Upgrade by re-rating

Figure 1. When installed, the compressor operated at a reasonable 80% efficiency.

Consider the compressor operation represented by Figure 1. The original design produced 13,000 cfm at 130 psi and operated within the highest efficiency island, achieving more than 80% efficiency.

Over time, plant demands changed, which required the compressor to operate at a reduced flow (surge region) and reduced pressure (choke region). The new conditions, plotted in Figure 2, include 11,000 cfm delivered at 120 psi in a 60% efficiency island.

Figure 2. Changing plant conditions moved the unit into the 60% efficiency region.

While the input power has been reduced, this is only the result of operating at a reduced flow and pressure. The full potential power reduction, however, is not realized because the compressor is operating within an island of reduced efficiency. As shown in Figure 2, by Changing the compressor components we have now extended the overall operating range to enable the compressor to accommodate additional reductions in flow and increases in pressure (Figure 3). The change of the existing compressor components has eliminated the need to install a new compressor. The compressor can once again operate in the 80% efficiency island, while reducing the overall power consumption. The difference between operating at 60% efficiency and 80% efficiency is equivalent to 66 horsepower or in this case a minimum of 5% is realized in the overall power consumption.

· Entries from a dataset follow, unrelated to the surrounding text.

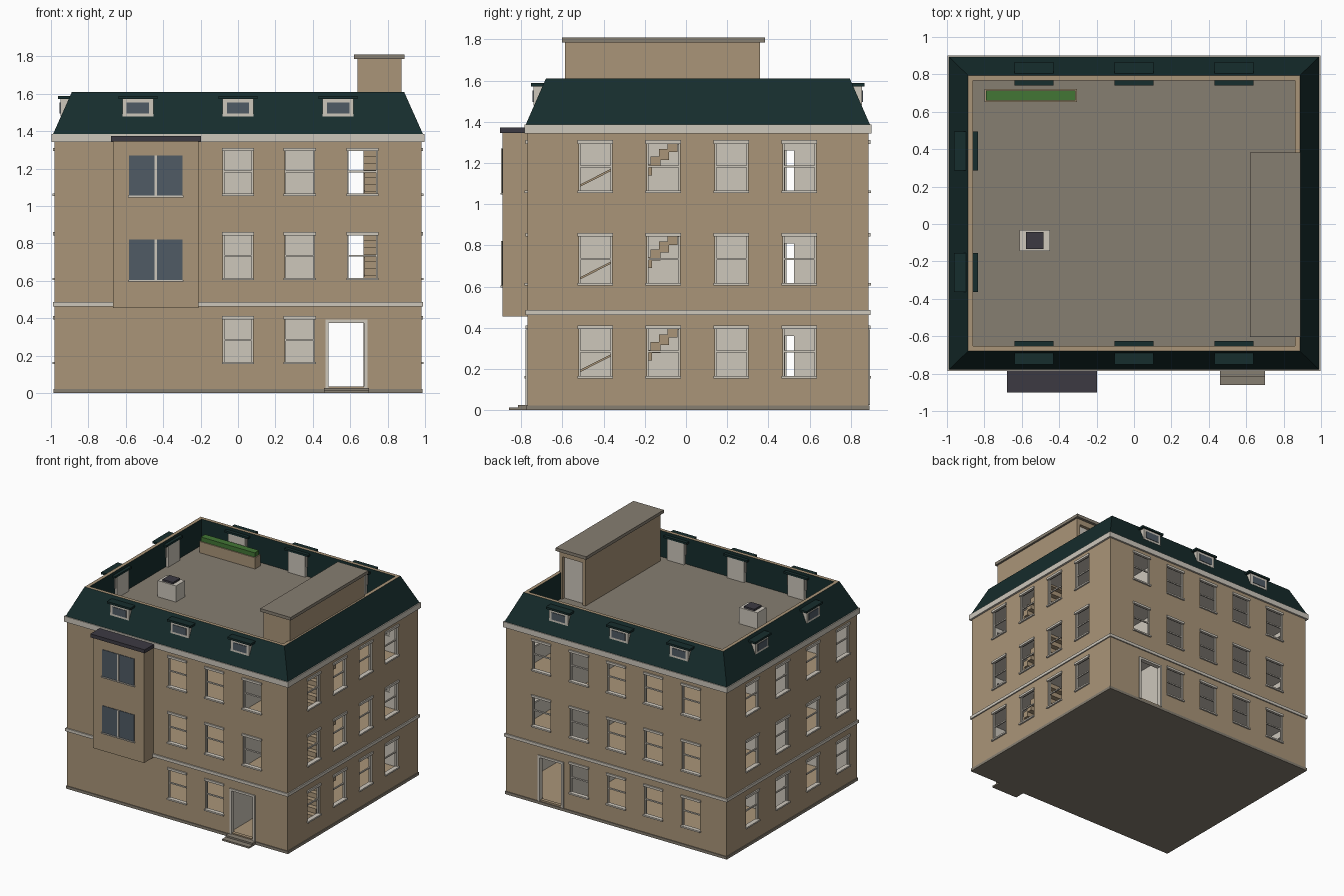
import bpy, bmesh
from mathutils import Matrix, Vector

cube = bpy.data.objects.get("Cube")
if cube:
    bpy.data.objects.remove(cube)


def material(name, rgb):
    m = bpy.data.materials.new(name)
    m.use_nodes = True
    m.diffuse_color = (*rgb, 1)
    m.node_tree.nodes["Principled BSDF"].inputs["Base Color"].default_value = (*rgb, 1)
    return m


TAN = material("tan stone", (0.40, 0.30, 0.19))
CREAM = material("cream trim", (0.61, 0.57, 0.50))
TEAL = material("dark teal slate", (0.008, 0.026, 0.026))
GREY = material("warm grey paving", (0.24, 0.21, 0.165))
DARK = material("dark lead", (0.045, 0.042, 0.055))
GLASS = material("blue grey glass", (0.08, 0.105, 0.13))
GREEN = material("hedge green", (0.055, 0.18, 0.035))

# Main wall planes
X, YF, YB = 0.98, -0.77, 0.885
FLOORS = [0.03, 0.48, 0.93]
parts = {}


def box(name, mat, x0, x1, y0, y1, z0, z1, turn=None):
    """Add a box to the named part."""
    bm = parts.setdefault(name, (bmesh.new(), mat))[0]
    mid = Vector((x0 + x1, y0 + y1, z0 + z1)) / 2
    size = Matrix.Diagonal((abs(x1 - x0), abs(y1 - y0), z1 - z0, 1))
    bmesh.ops.create_cube(bm, size=1, matrix=Matrix.Translation(mid) @ (turn or Matrix()) @ size)


def face_box(name, mat, face, u0, u1, d0, d1, z0, z1):
    """Add a box on a facade: u runs along the wall, d points outward."""
    if face == "front":
        box(name, mat, u0, u1, YF - d0, YF - d1, z0, z1)
    elif face == "back":
        box(name, mat, u0, u1, YB + d0, YB + d1, z0, z1)
    elif face == "right":
        box(name, mat, X + d0, X + d1, u0, u1, z0, z1)
    else:
        box(name, mat, -X - d0, -X - d1, u0, u1, z0, z1)


def make_object(name, bm, mats):
    mesh = bpy.data.meshes.new(name)
    bm.to_mesh(mesh)
    bm.free()
    for m in mats:
        mesh.materials.append(m)
    ob = bpy.data.objects.new(name, mesh)
    bpy.context.collection.objects.link(ob)
    return ob


# Sash windows: opening, frame, middle rail, lintel and sill
columns = {
    "front": [0, 0.33, 0.665],
    "back": [-0.665, -0.33, 0, 0.33, 0.665],
    "right": [-0.44, -0.11, 0.22, 0.55],
    "left": [-0.59, -0.21, 0.175, 0.56],
}
for face, spots in columns.items():
    for level, floor in enumerate(FLOORS):
        for u in spots:
            if level == 0 and u == 0.665:
                continue
            a, b, lo, hi = u - 0.08, u + 0.08, floor + 0.132, floor + 0.375
            face_box("openings", TAN, face, a, b, -0.06, 0.05, lo, hi)
            for s in (a, b - 0.007):
                face_box("window_frames", CREAM, face, s, s + 0.007, -0.02, -0.01, lo, hi)
            mid = (lo + hi) / 2
            face_box("window_rails", CREAM, face, a, b, -0.02, -0.01, mid - 0.005, mid + 0.005)
            face_box("lintels", CREAM, face, a - 0.006, b + 0.006, -0.01, 0.01, hi - 0.012, hi + 0.006)
            face_box("sills", CREAM, face, a - 0.006, b + 0.006, -0.02, 0.013, lo - 0.008, lo + 0.004)

# Doorways through the stair hall, front and back
for face in ("front", "back"):
    face_box("openings", TAN, face, 0.485, 0.675, -0.06, 0.05, 0.035, 0.375)
    for u in (0.467, 0.675):
        face_box("door_frames", CREAM, face, u, u + 0.018, -0.025, 0.008, 0.025, 0.375)
    face_box("door_frames", CREAM, face, 0.467, 0.693, -0.025, 0.008, 0.375, 0.392)
box("front_steps", GREY, 0.46, 0.70, -0.86, YF, 0, 0.013)
box("front_steps", GREY, 0.46, 0.70, -0.815, YF, 0.013, 0.026)

# Hollow wall shell cut by the openings
box("walls", TAN, -X, X, YF, YB, 0.01, 1.38)
box("cavity", TAN, -X + 0.028, X - 0.028, YF + 0.028, YB - 0.028, 0.03, 1.36)
walls = make_object("walls", parts.pop("walls")[0], [TAN, CREAM])
cutters = [make_object(n, parts.pop(n)[0], [TAN]) for n in ("cavity", "openings")]
for c in cutters:
    c.hide_render = True
    mod = walls.modifiers.new(c.name, "BOOLEAN")
    mod.operation, mod.solver, mod.object = "DIFFERENCE", "EXACT", c
graph = bpy.context.evaluated_depsgraph_get()
shell = bpy.data.meshes.new_from_object(walls.evaluated_get(graph))
walls.modifiers.clear()
walls.data = shell
for c in cutters:
    bpy.data.objects.remove(c)
shell.materials.clear()
for m in (TAN, CREAM):
    shell.materials.append(m)
for p in shell.polygons:
    c = p.center
    inside = abs(c.x) < X - 0.002 and YF + 0.002 < c.y < YB - 0.002 and c.z > 0.02
    ground = p.normal.z > 0.9 and c.z < 0.04
    p.material_index = int(inside and not ground)

# Horizontal trim, which also forms floor slabs
box("plinth", GREY, -X - 0.006, X + 0.006, YF - 0.006, YB + 0.006, 0, 0.022)
box("band_course", CREAM, -X - 0.01, X + 0.01, YF - 0.01, YB + 0.01, 0.462, 0.486)
box("cornice", CREAM, -0.996, 0.996, YF - 0.015, YB + 0.015, 1.342, 1.386)
box("upper_ceiling", CREAM, -0.96, 0.96, -0.75, 0.865, 0.90, 0.925)
for z in FLOORS[1:]:
    box("floors", TAN, -0.96, 0.96, -0.75, 0.865, z - 0.006, z + 0.008)

# Interior partitions and stairs
for z in FLOORS:
    top = z + 0.43
    box("partitions", CREAM, 0.445, 0.46, -0.75, 0.42, z, top)
    box("partitions", CREAM, 0.445, 0.46, 0.525, 0.865, z, top)
    box("partitions", CREAM, 0.445, 0.46, 0.42, 0.525, z + 0.33, top)
    box("partitions", CREAM, -0.96, 0.445, 0.09, 0.105, z, top)
    for i in range(12):
        y, h = -0.46 + i * 0.041, z + i * 0.0375
        box("stairs", TAN, 0.67, 0.93, y, y + 0.05, h - 0.015, h + 0.0375)
    box("handrails", TAN, 0.67, 0.68, -0.55, -0.34, z + 0.19, z + 0.2,
        Matrix.Rotation(0.47, 4, "X"))

# Projecting bay with paired windows
box("bay", TAN, -0.667, -0.212, -0.89, YF, 0.455, 1.345)
box("bay_roof", DARK, -0.68, -0.198, -0.902, YF, 1.345, 1.373)
for z in (0.605, 1.055):
    box("bay_glass", GLASS, -0.583, -0.297, -0.894, -0.889, z, z + 0.215)
    box("bay_mullions", CREAM, -0.446, -0.434, -0.898, -0.889, z, z + 0.215)
    box("bay_sills", CREAM, -0.588, -0.292, -0.9, -0.889, z - 0.009, z)

# Mansard: sloped outside, flat rim, upright inside
bm = bmesh.new()
loops = []
for x, y0, y1, z in ((0.988, -0.778, 0.893, 1.386), (0.888, -0.68, 0.795, 1.61),
                     (0.86, -0.652, 0.767, 1.61), (0.86, -0.652, 0.767, 1.386)):
    loops.append([bm.verts.new(p) for p in ((-x, y0, z), (x, y0, z), (x, y1, z), (-x, y1, z))])
for lower, upper in zip(loops, loops[1:]):
    for i in range(4):
        j = (i + 1) % 4
        bm.faces.new((lower[i], lower[j], upper[j], upper[i]))
bm.normal_update()
for f in bm.faces:
    f.material_index = int(f.normal.z > 0.9)
make_object("mansard_roof", bm, [TEAL, TAN])
box("roof_deck", GREY, -0.865, 0.865, -0.657, 0.772, 1.38, 1.40)

# Dormers poking through the slope on three sides
dormers = [(f, u) for f in ("front", "back") for u in (-0.535, 0, 0.535)]
dormers += [("left", -0.26), ("left", 0.39)]
for face, u in dormers:
    face_box("dormer_walls", CREAM, face, u - 0.083, u + 0.083, -0.13, -0.03, 1.478, 1.572)
    face_box("dormer_backs", CREAM, face, u - 0.075, u + 0.075, -0.14, -0.10, 1.39, 1.57)
    face_box("dormer_glass", GLASS, face, u - 0.06, u + 0.06, -0.031, -0.026, 1.495, 1.552)
    face_box("dormer_roofs", TEAL, face, u - 0.104, u + 0.104, -0.145, -0.018, 1.571, 1.587)

# Stair bulkhead with a doorway at its back end
box("bulkhead", TAN, 0.64, 0.874, -0.588, 0.33, 1.39, 1.786)
for x0, x1, z in ((0.64, 0.668, 1.39), (0.846, 0.874, 1.39), (0.668, 0.846, 1.74)):
    box("bulkhead", TAN, x0, x1, 0.33, 0.36, z, 1.786)
box("bulkhead_door", CREAM, 0.668, 0.846, 0.328, 0.335, 1.40, 1.74)
box("bulkhead_cap", GREY, 0.62, 0.89, -0.603, 0.383, 1.785, 1.81)

# Rooftop vent and planter
box("roof_vent", CREAM, -0.612, -0.45, -0.145, -0.033, 1.40, 1.53)
box("vent_cap", DARK, -0.578, -0.484, -0.134, -0.044, 1.53, 1.545)
box("planter", TAN, -0.80, -0.305, 0.652, 0.722, 1.40, 1.49)
box("hedge", GREEN, -0.792, -0.313, 0.66, 0.714, 1.49, 1.525)

for name, (bm, mat) in parts.items():
    make_object(name, bm, [mat])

Upgrading to expand

Figure 3. The efficiency again reaches the 80% level after the retrofit was completed.

In many cases, due to consolidations the current compressor does not provide enough flow. Once again, the first option may be to purchase a new compressor to make up for this shortfall, which may take well over a year before the compressor actually is commissioned and on line.

The second option is to upgrade the compressor components of the existing air compressor. In many cases the existing compressor base frame and lube oil system is acceptable for a higher flow.

Once the retrofit parts are on-site for the existing compressor, installation takes between one to three weeks.

When considering upgrading of your existing compressor insist that the compressor vendor provide a team of qualified aftermarket engineers who are trained to redesign your existing compressor. Once the retrofitted parts are ordered it is essential that a team of trained field service technicians are hired to complete the upgrade. Be sure that the trained technicians are able to install the new components without disrupting plant operation. Most changeouts can be done during a scheduled shutdown and in a timely fashion.

As a summary the values of upgrading your existing compressors are many:

  • As the price of electricity continues to climb, the energy savings alone very often pays for the cost of the upgrade within one or two years.
  • The compressor or blower room requires no modification.
  • Control system upgrades can be made when upgrading the compressor components.
  • The compressor system will gain greater flexibility.
  • The upgrades can extend compressor life.

Glenn Schultz is aftermarket applications engineer at Atlas Copco Comptec LLC in Voorheesville N.Y. Contact him at [email protected] and (518) 765-5816.

Sponsored Recommendations

Reduce engineering time by 50%

March 28, 2024
Learn how smart value chain applications are made possible by moving from manually-intensive CAD-based drafting packages to modern CAE software.

Filter Monitoring with Rittal's Blue e Air Conditioner

March 28, 2024
Steve Sullivan, Training Supervisor for Rittal North America, provides an overview of the filter monitoring capabilities of the Blue e line of industrial air conditioners.

Limitations of MERV Ratings for Dust Collector Filters

Feb. 23, 2024
It can be complicated and confusing to select the safest and most efficient dust collector filters for your facility. For the HVAC industry, MERV ratings are king. But MERV ratings...

The Importance of Air-To-Cloth Ratio when Selecting Dust Collector Filters

Feb. 23, 2024
Selecting the right filter cartridges for your application can be complicated. There are a lot of things to evaluate and air-to-cloth ratio. When your filters ...